The Temperature Danger Zone is the temperature range between 40°F and 140°F. At warm temperatures, 60°F and above, bacteria that cause foodborne illness can begin to multiply. At temperatures of 80°F and above, they multiply rapidly.
While foodborne illness usually means uncomfortable intestinal flu-like symptoms, it can be serious for young children, the elderly and persons with chronic illnesses.
Sandwich Safety Key Concepts
- Some sandwiches are ready-to-eat and receive no further heat/kill step. Eliminating bare hand contact is critical.
- Pre-chilled ingredients are the key to temperature control during sandwich making.
- Wash all fresh vegetables.
- Avoid cross-contamination during sandwich assembly and storage.
- Control for Listeria monocytogenes growth during the entire sandwich making process.
- Follow use by and expiration dates on individual ingredients like luncheon meats.
- Proper hot or cold holding temperatures are another critical step in the process.
- All food contact surface and equipment must be cleaned and sanitized.
- Proper labeling, especially ingredients statement regarding food allergens and lot identification and location are important.
- Store and transport sandwiches safely.
Insulated Lunch Boxes
A standard rule of food safety is to keep cold foods cold and hot foods hot until it is time to eat them. Temperatures between 40 degrees and 140 degrees, not uncommon in packed lunches that sit in warm classrooms for hours, are ideal conditions for bacterial growth.
Insulated lunch boxes can help keep food safer. Worry less about the decorations and more about the construction. The best box (hard-sided or soft) has an insulated lining and a pocket in which to place a thin freezer pack to help keep the contents cold until they are consumed.
Food Prep Area Cleanliness Is Critical
Before preparing food, wash your hands with warm water and soap for 20 seconds. Countertops and cutting boards should washed as well; they can be sanitized with a bleach solution (one tablespoon liquid bleach to a gallon of water).

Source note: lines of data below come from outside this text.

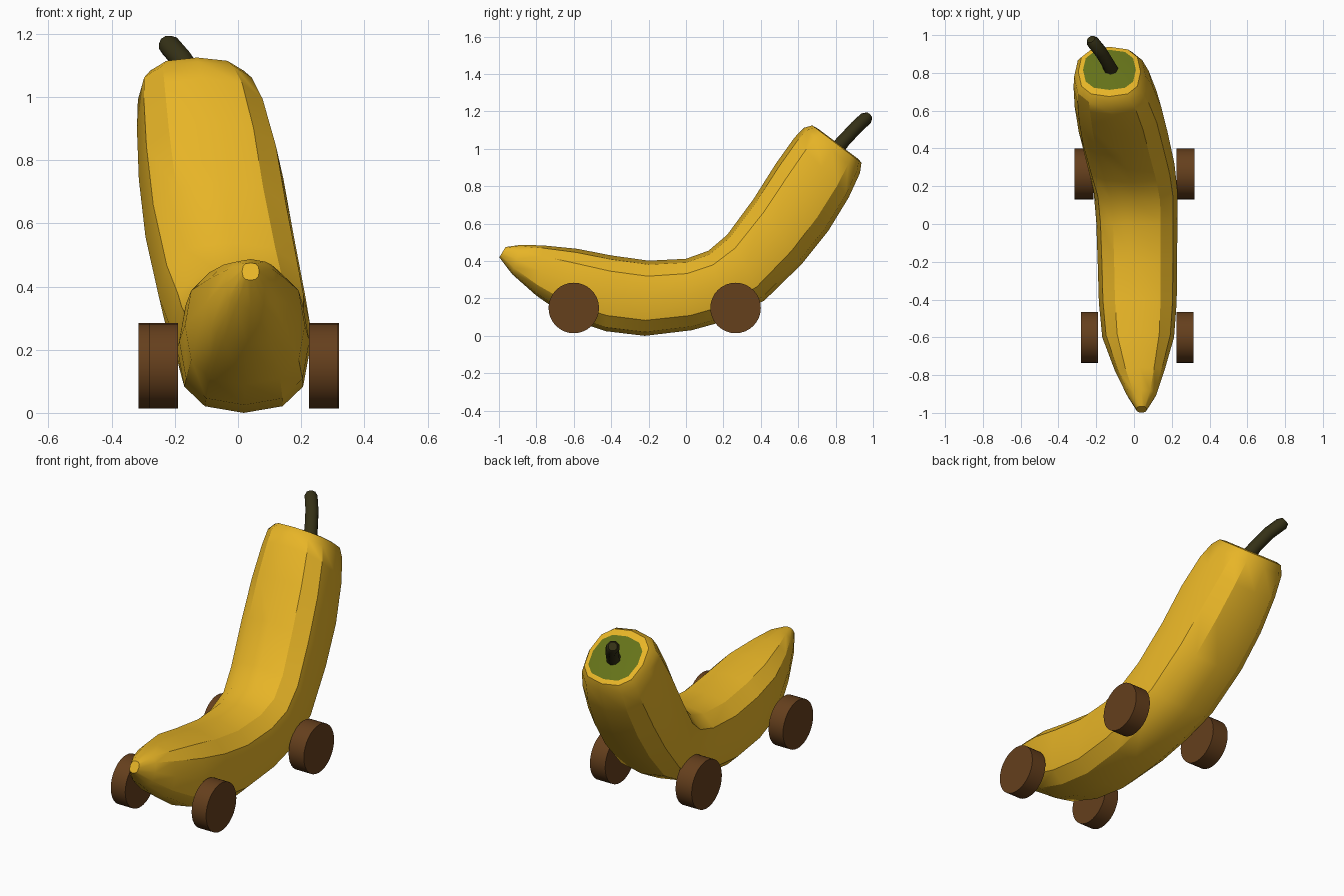
import bpy, bmesh, math
from mathutils import Vector

if "Cube" in bpy.data.objects:
    bpy.data.objects.remove(bpy.data.objects["Cube"])


def material(name, rgb):
    m = bpy.data.materials.new(name)
    m.diffuse_color = (*rgb, 1)
    m.use_nodes = True
    m.node_tree.nodes["Principled BSDF"].inputs["Base Color"].default_value = m.diffuse_color
    return m


YELLOW = material("banana yellow", (0.80, 0.46, 0.02))
GREEN = material("unripe green", (0.13, 0.17, 0.01))
DARK = material("stem dark", (0.035, 0.03, 0.008))
BROWN = material("wheel brown", (0.13, 0.05, 0.012))


def finish(bm, name, mats, angle):
    bmesh.ops.recalc_face_normals(bm, faces=bm.faces)
    me = bpy.data.meshes.new(name)
    bm.to_mesh(me)
    bm.free()
    ob = bpy.data.objects.new(name, me)
    bpy.context.collection.objects.link(ob)
    for m in mats:
        me.materials.append(m)
    bpy.ops.object.select_all(action='DESELECT')
    ob.select_set(True)
    bpy.context.view_layer.objects.active = ob
    bpy.ops.object.shade_smooth_by_angle(angle=math.radians(angle))
    return ob


def loft(rings, bm):
    """Skin a list of point rings and close both ends; returns the end face."""
    vs = [[bm.verts.new(p) for p in r] for r in rings]
    n = len(vs[0])
    for a, b in zip(vs, vs[1:]):
        for i in range(n):
            j = (i + 1) % n
            bm.faces.new((a[i], a[j], b[j], b[i]))
    bm.faces.new(vs[0])
    return bm.faces.new(vs[-1])


def spow(v, e):
    return math.copysign(abs(v) ** e, v)


# banana body: top (y, z), bottom (y, z), centre x, half width
STATIONS = [
    (-0.965, 0.475, -0.998, 0.42, 0.04, 0.027),
    (-0.88, 0.487, -0.93, 0.33, 0.04, 0.078),
    (-0.76, 0.483, -0.80, 0.215, 0.03, 0.130),
    (-0.58, 0.465, -0.62, 0.09, 0.022, 0.190),
    (-0.40, 0.43, -0.43, 0.025, 0.02, 0.206),
    (-0.20, 0.402, -0.22, 0.0, 0.018, 0.210),
    (0.00, 0.412, 0.03, 0.03, 0.015, 0.215),
    (0.12, 0.455, 0.23, 0.085, 0.008, 0.222),
    (0.22, 0.54, 0.42, 0.19, -0.018, 0.232),
    (0.36, 0.73, 0.62, 0.385, -0.058, 0.235),
    (0.48, 0.92, 0.76, 0.56, -0.085, 0.229),
    (0.58, 1.06, 0.87, 0.74, -0.110, 0.210),
    (0.63, 1.112, 0.93, 0.87, -0.127, 0.190),
    (0.675, 1.125, 0.938, 0.925, -0.13, 0.165),
    (0.71, 1.105, 0.922, 0.945, -0.13, 0.140),
]
SIDES = 12
rings = []
for ty, tz, by, bz, xc, hw in STATIONS:
    top, bot = Vector((xc, ty, tz)), Vector((xc, by, bz))
    mid, up = (top + bot) / 2, (top - bot) / 2
    rings.append([
        mid + up * spow(math.sin(t), 0.77) + Vector((hw * spow(math.cos(t), 0.77), 0, 0))
        for t in (math.tau * i / SIDES for i in range(SIDES))])
bm = bmesh.new()
cap = loft(rings, bm)
cap.material_index = 1
finish(bm, "banana_body", [YELLOW, GREEN], 32)

# stem: tapered tube following a slightly bent path
path = [((-0.11, 0.79, 0.98), 0.042), ((-0.135, 0.845, 1.045), 0.036),
        ((-0.175, 0.91, 1.115), 0.036), ((-0.217, 0.962, 1.163), 0.036),
        ((-0.228, 0.978, 1.177), 0.024)]
axis = Vector((-0.1, 0.16, 0.16)).normalized()
u = axis.cross(Vector((1, 0, 0))).normalized()
v = axis.cross(u)
bm = bmesh.new()
loft([[Vector(c) + r * (u * math.cos(t) + v * math.sin(t))
       for t in (math.tau * i / 8 for i in range(8))] for c, r in path], bm)
finish(bm, "stem", [DARK], 50)

# four wheels: inner and outer x, y
for name, x0, x1, y in (("front_left_wheel", -0.28, -0.19, -0.60),
                        ("front_right_wheel", 0.225, 0.315, -0.60),
                        ("rear_left_wheel", -0.315, -0.215, 0.265),
                        ("rear_right_wheel", 0.225, 0.32, 0.265)):
    bm = bmesh.new()
    loft([[Vector((x, y + 0.135 * math.cos(t), 0.149 + 0.135 * math.sin(t)))
           for t in (math.tau * i / 32 for i in range(32))] for x in (x0, x1)], bm)
    finish(bm, name, [BROWN], 30)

Teach Children Importance of Cleanliness
Ideally, children should wash up before lunch, but that may not happen when they have only 15 to 20 minutes to eat. Alternatively, put a pocket-size hand sanitizer or moistened antibacterial towelette in the lunch box and instruct them to use it before they eat.